ii. The Communications Act, though, did not arrogate exclusive control to the FCC. Rather, it divided authority between the national government and the states: It assigned the FCC authority over interstate communication, but left to the states regulation of intrastate communications. Even before the passage of the 1934 Act, it became clear that this dividing line between federal and state jurisdictions was problematic.44 A long- distance call, after all, passes over the network of the local telephone company serving the caller, and that of the long-distance company, and that of the local telephony company serving the called party. What does such a call do to the Act’s jurisdictional boundaries?
iii. In a 1930 case called Smith v. Illinois Bell Telephone Co., the Supreme Court provided an answer: To the extent that local plant is used for interstate calling, the Court stated, it is beyond the reach of the state regulator. Its costs relate to “property used in the interstate service,” and must be included in the interstate rate base, under federal control.45 The cost of local telephone company plant must thus be allocated between the intrastate and interstate jurisdictions.
d. Telephone as monopoly
i. Network effects
1. The value of some goods and services depends on the number of people who use them.
ii. Separations and settlements
1. The sharing of long-distance revenues with local operating companies.
iii. Telephone and terminals
1. Hush-A-Phone Corporation marketed a small, cup-like device which mounted on the speaking party's phone, reducing the risk of conversations being overheard and increasing sound fidelity for the listening party. AT&T, citing the Communications Act of 1934, which stated in part that the company had the right to make charges and dictate "the classifications, practices, and regulations affecting such charges," claimed the right to "forbid attachment to the telephone of any device 'not furnished by the telephone company.'" During this era, the phones were leased from the phone company, not owned by the consumer.
a. The FCC Originally found for AT&T but the courts disagreed.
2. Carterfone Decision. Tom Carter had invented a device that tied mobile phones onto the telephone network, but was denied access. He filed with the FCC and won.

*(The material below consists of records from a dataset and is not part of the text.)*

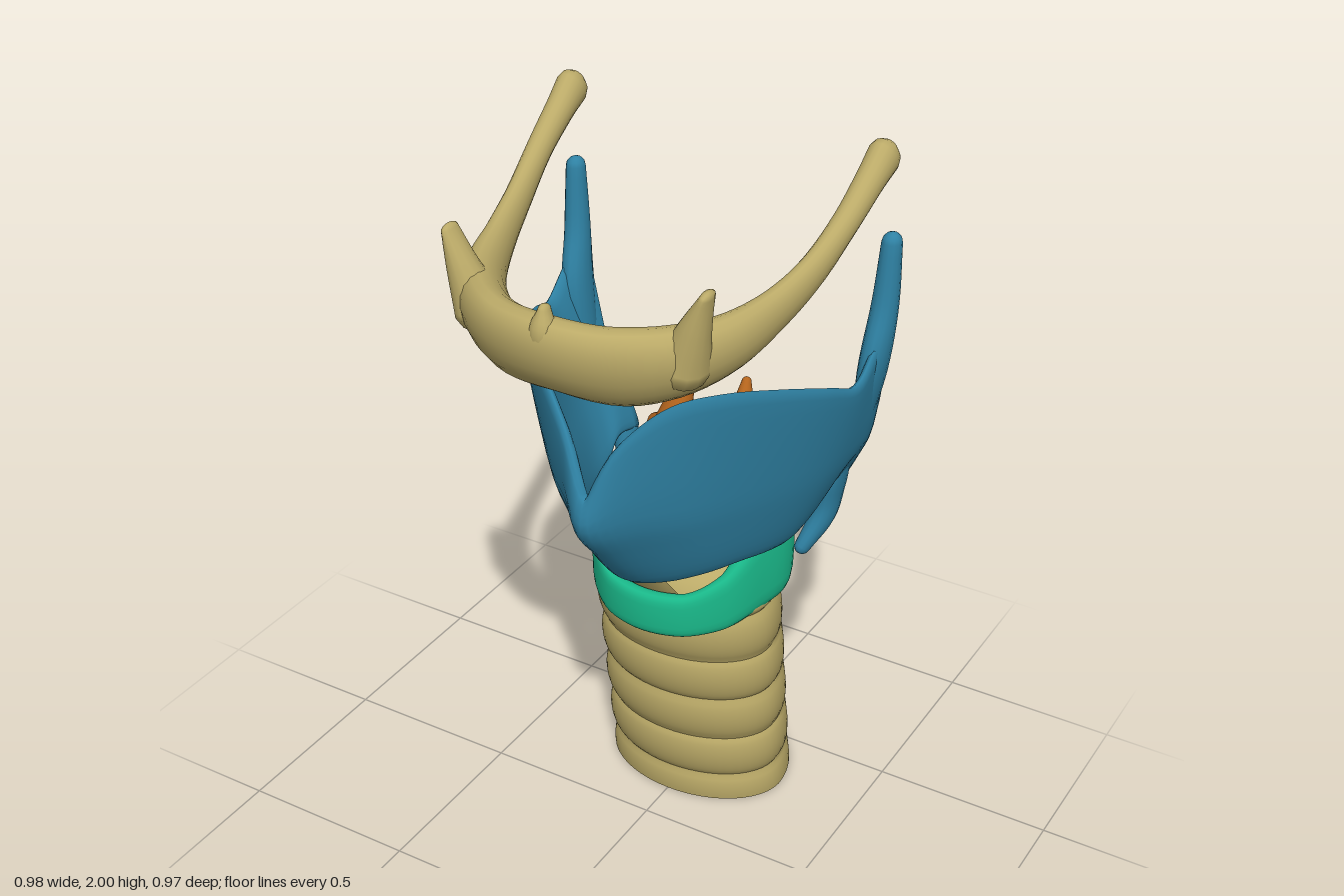
import * as THREE from 'three';
import { toCreasedNormals } from 'three/addons/utils/BufferGeometryUtils.js';

const V = (x, y, z) => new THREE.Vector3(x, y, z);
const curve = (pts, closed = false) => new THREE.CatmullRomCurve3(pts.map(p => V(p[0], p[1], p[2] || 0)), closed);
const material = color => new THREE.MeshStandardMaterial({ color, side: THREE.DoubleSide });
const bone = material(0xbbaa68), blue = material(0x2f82a4), green = material(0x1ab98a), orange = material(0xb5651d);

// Half a list of points, starting on the midline, extended to the other side
const mirrorOpen = (pts, s = -1) => [...pts.slice(1).reverse().map(p => [s * p[0], ...p.slice(1)]), ...pts];
const mirrorClosed = (pts, s = -1) => [...pts, ...pts.slice(1, -1).reverse().map(p => [s * p[0], ...p.slice(1)])];

// Skin closed cross-sections; ends are joined to each other, capped or left open
function loft(loops, { ring = false, capStart = !ring, capEnd = !ring } = {}) {
  const n = loops[0].length, m = loops.length, verts = loops.flat(), index = [];
  for (let i = 0; i < (ring ? m : m - 1); i++) {
    for (let j = 0; j < n; j++) {
      const a = i * n + j, b = i * n + (j + 1) % n, k = ((i + 1) % m) * n;
      index.push(a, b, k + j, b, k + (j + 1) % n, k + j);
    }
  }
  const cap = (start, flip) => {
    const c = V(0, 0, 0);
    for (let j = 0; j < n; j++) c.addScaledVector(verts[start + j], 1 / n);
    const id = verts.push(c) - 1;
    for (let j = 0; j < n; j++) {
      const a = start + j, b = start + (j + 1) % n;
      index.push(id, flip ? b : a, flip ? a : b);
    }
  };
  if (capStart) cap(0, true);
  if (capEnd) cap((m - 1) * n, false);
  // Turn the faces outward
  let volume = 0;
  for (let i = 0; i < index.length; i += 3) {
    volume += verts[index[i]].dot(V(0, 0, 0).crossVectors(verts[index[i + 1]], verts[index[i + 2]]));
  }
  if (volume < 0) index.reverse();
  const g = new THREE.BufferGeometry().setFromPoints(verts);
  g.setIndex(index);
  g.computeVertexNormals();
  return g;
}

// Elliptical tube with changing radii [across, along ref] and rounded ends
function tube(pts, radii, ref = V(0, 1, 0), steps = 20, sides = 14) {
  const path = curve(pts), size = curve(radii), loops = [];
  const section = (t, shrink, push) => {
    const tan = path.getTangent(t), r = size.getPoint(t);
    const across = V(0, 0, 0).crossVectors(tan, ref).normalize();
    const up = V(0, 0, 0).crossVectors(across, tan);
    const c = path.getPoint(t).addScaledVector(tan, push * Math.min(r.x, r.y));
    loops.push(Array.from({ length: sides }, (_, j) => {
      const a = j / sides * Math.PI * 2;
      return c.clone().addScaledVector(across, r.x * shrink * Math.cos(a)).addScaledVector(up, r.y * shrink * Math.sin(a));
    }));
  };
  for (const a of [1.4, 1, 0.5]) section(0, Math.cos(a), -Math.sin(a));
  for (let i = 0; i <= steps; i++) section(i / steps, 1, 0);
  for (const a of [0.5, 1, 1.4]) section(1, Math.cos(a), Math.sin(a));
  return loft(loops);
}

// Windpipe: ringed front and sides, flat hollow back, open below, domed membrane on top
function trachea() {
  const loops = [], rows = 64, height = 0.695;
  for (let i = 0; i <= rows; i++) {
    const y = height * i / rows, cz = -0.305 + 0.148 * y, loop = [];
    const wave = 0.022 * Math.sqrt(Math.abs(Math.cos((y - 0.01) / 0.147 * Math.PI))) - 0.012;
    for (let j = 0; j <= 36; j++) {
      const a = (-42 + 264 * j / 36) * Math.PI / 180, s = Math.sin(a);
      const w = s > 0 ? wave : wave * (1 + s);
      loop.push(V((0.257 + w) * Math.cos(a), y, cz + (s > 0 ? 0.177 + w : 0.265) * s));
    }
    const corner = loop[36];
    for (let j = 1; j < 10; j++) {
      const k = j / 10;
      loop.push(V(corner.x * (1 - 2 * k), y, corner.z + 0.03 * Math.sin(k * Math.PI)));
    }
    loops.push(loop);
  }
  const rim = loops[rows];
  for (let i = 1; i < 8; i++) {
    const a = i * 0.2, k = Math.cos(a);
    loops.push(rim.map(p => V(p.x * k, height + 0.145 * Math.sin(a), -0.19 + (p.z + 0.19) * k)));
  }
  return toCreasedNormals(loft(loops, { capStart: false }), 0.7);
}

// Signet-shaped ring: low in front, tall at the back
function cricoid() {
  const outer = curve(mirrorClosed([[0, 0.038], [0.115, 0.012], [0.208, -0.065], [0.26, -0.16], [0.287, -0.28], [0.22, -0.38], [0.12, -0.43], [0, -0.44]]), true);
  const inner = curve(mirrorClosed([[0, -0.01], [0.1, -0.03], [0.17, -0.09], [0.19, -0.17], [0.18, -0.25], [0.14, -0.31], [0.07, -0.335], [0, -0.34]]), true);
  const level = curve(mirrorClosed([[0.645, 0.77], [0.648, 0.775], [0.66, 0.825], [0.68, 0.925], [0.69, 0.98], [0.685, 1.04], [0.715, 1.06], [0.7, 0.99]], 1), true);
  const soft = c => Math.sign(c) * Math.abs(c) ** 0.6;
  const loops = [];
  for (let i = 0; i < 70; i++) {
    const t = i / 70, o = outer.getPoint(t), n = inner.getPoint(t), h = level.getPoint(t);
    loops.push(Array.from({ length: 20 }, (_, j) => {
      const a = j / 20 * Math.PI * 2, k = 0.5 + 0.5 * soft(Math.cos(a)), v = 0.5 + 0.5 * soft(Math.sin(a));
      const lean = o.y < -0.3 ? 0.35 * (-0.3 - o.y) * v * k : 0;
      return V(n.x + (o.x - n.x) * k, h.x + (h.y - h.x) * v, n.y + (o.y - n.y) * k + lean);
    }));
  }
  return loft(loops, { ring: true });
}

// Shield plates: columns through top, middle, waist and lower edge, thicker below
function shield() {
  const top = curve(mirrorOpen([[0, 1.2, 0.315], [0.1, 1.37, 0.272], [0.2, 1.465, 0.212], [0.3, 1.49, 0.13], [0.395, 1.46, -0.02], [0.455, 1.42, -0.15], [0.48, 1.39, -0.25], [0.485, 1.45, -0.335], [0.483, 1.52, -0.42]]));
  const mid = curve(mirrorOpen([[0, 1.11, 0.316], [0.1, 1.13, 0.23], [0.2, 1.14, 0.14], [0.295, 1.16, 0.03], [0.365, 1.16, -0.1], [0.407, 1.16, -0.21], [0.425, 1.16, -0.3], [0.43, 1.16, -0.38], [0.425, 1.16, -0.435]]));
  const low = curve(mirrorOpen([[0, 0.84, 0.11], [0.1, 0.855, 0.09], [0.195, 0.88, 0.03], [0.265, 0.9, -0.05], [0.305, 0.9, -0.13], [0.325, 0.9, -0.2], [0.335, 0.92, -0.27], [0.34, 0.97, -0.34], [0.34, 0.95, -0.45]]));
  const loops = [];
  for (let i = 0; i <= 80; i++) {
    const t = i / 80, tan = mid.getTangent(t), inward = V(tan.z, 0, -tan.x).normalize();
    const m = mid.getPoint(t), l = low.getPoint(t);
    const column = new THREE.CatmullRomCurve3([top.getPoint(t), m, m.clone().lerp(l, 0.45), l]);
    loops.push(Array.from({ length: 32 }, (_, j) => {
      const a = j / 32 * Math.PI * 2, s = Math.sin(a), v = (1 - Math.cos(a)) / 2;
      const depth = (0.05 + 0.02 * v) * (0.5 - 0.5 * Math.sign(s) * Math.abs(s) ** 0.6);
      return column.getPoint(v).addScaledVector(inward, depth);
    }));
  }
  return loft(loops);
}

export function createModel() {
  const model = new THREE.Group();
  const add = (name, geometry, mat) => {
    const mesh = new THREE.Mesh(geometry, mat);
    mesh.name = name;
    model.add(mesh);
  };

  add('trachea', trachea(), bone);
  add('cricoidCartilage', cricoid(), green);
  add('thyroidCartilage', shield(), blue);

  // Horseshoe bone with its midline bump
  const hyoidPath = [[0, 1.66, 0.415], [0.15, 1.65, 0.38], [0.26, 1.66, 0.305], [0.335, 1.68, 0.2], [0.38, 1.715, 0.07], [0.41, 1.768, -0.06], [0.43, 1.848, -0.19], [0.437, 1.917, -0.3], [0.44, 1.953, -0.36]];
  const hyoidSize = [[0.062, 0.112], [0.062, 0.115], [0.062, 0.1], [0.05, 0.08], [0.036, 0.06], [0.031, 0.047], [0.032, 0.038], [0.036, 0.042], [0.04, 0.052]];
  add('hyoidBone', tube(mirrorOpen(hyoidPath), mirrorOpen(hyoidSize, 1), V(0, 1, 0.4), 72, 18), bone);
  add('hyoidRidge', tube([[0, 1.66, 0.45], [0, 1.73, 0.453], [0, 1.785, 0.445]], [[0.02, 0.02], [0.035, 0.032], [0.014, 0.02]], V(0, 0, 1), 8), bone);

  for (const s of [1, -1]) {
    const side = s > 0 ? 'left' : 'right';
    const back = V(0, 0, 1);
    const pair = (name, pts, radii, mat, ref = back, steps = 16) =>
      add(side + name, tube(pts.map(p => [s * p[0], p[1], p[2]]), radii, ref, steps), mat);

    // Small horns of the horseshoe bone
    pair('LesserHorn', [[0.28, 1.66, 0.3], [0.31, 1.75, 0.315], [0.345, 1.85, 0.318]],
      [[0.065, 0.07], [0.042, 0.045], [0.014, 0.03]], bone);

    // Horns of the shield plates
    pair('UpperHorn', [[0.4, 1.12, -0.395], [0.441, 1.38, -0.377], [0.454, 1.55, -0.397], [0.459, 1.72, -0.402]],
      [[0.012, 0.02], [0.035, 0.058], [0.034, 0.039], [0.026, 0.028]], blue);
    pair('LowerHorn', [[0.38, 1.13, -0.39], [0.33, 0.98, -0.418], [0.308, 0.88, -0.417], [0.272, 0.785, -0.367]],
      [[0.01, 0.015], [0.032, 0.045], [0.033, 0.044], [0.022, 0.026]], blue);

    // Paired pyramid cartilages and the cords running forward
    pair('ArytenoidBody', [[0.12, 1.02, -0.315], [0.105, 1.11, -0.325], [0.09, 1.19, -0.35], [0.085, 1.24, -0.37]],
      [[0.065, 0.05], [0.046, 0.04], [0.027, 0.027], [0.013, 0.014]], orange);
    pair('ArytenoidBase', [[0.165, 1.055, -0.33], [0.11, 1.07, -0.3], [0.075, 1.07, -0.25], [0.045, 1.06, -0.205]],
      [[0.028, 0.035], [0.04, 0.048], [0.026, 0.032], [0.01, 0.018]], orange, V(0, 1, 0));
    pair('VocalLigament', [[0.045, 1.06, -0.21], [0.035, 1.062, -0.07], [0.02, 1.065, 0.09]],
      [[0.014, 0.02], [0.014, 0.02], [0.014, 0.02]], orange, V(0, 1, 0));
  }

  // Front anchor of the cords
  add('cordAnchor', tube([[0, 1.065, 0.08], [0, 1.07, 0.135]], [[0.042, 0.035], [0.034, 0.035]], V(0, 1, 0), 6), orange);

  // Curved sheet between the shield and the ring
  const sheet = new THREE.PlaneGeometry(2, 1, 12, 4), p = sheet.attributes.position;
  for (let i = 0; i < p.count; i++) {
    const u = p.getX(i), v = p.getY(i) + 0.5;
    p.setXYZ(i, u * (0.09 - 0.05 * v), 0.745 + 0.135 * v, -0.015 + 0.085 * v - 0.02 * u * u);
  }
  sheet.computeVertexNormals();
  add('frontLigament', sheet, bone);

  return model;
}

The resulting decision forced the Bell System to alter their tariff structure to make individual device attachment possible, but more importantly the decision firmly established the FCC’s commitment to seeking competition in the telecommunications industry.
a. It opened the door to an interconnection industry where companies could build their own end devices, market them, and gain access to the telephone networks of the Bell System.
iv. What the Regulators/Govt got from this version of a monopoly?
1. Prices below historical costs for monthly service.
2. Prices below historical costs for rural customers.
3. Steady, controlled technological innovation.
4. High-quality, reliable service.
v. What the Bell system got out of this monopoly
1. Complete protection from competitive entry in all markets.
2. Ability to control the rate of technological innovation, thus protecting the value of current assets.
3. A return on capital and growth rate that made AT&T the glamour stock of the postwar era.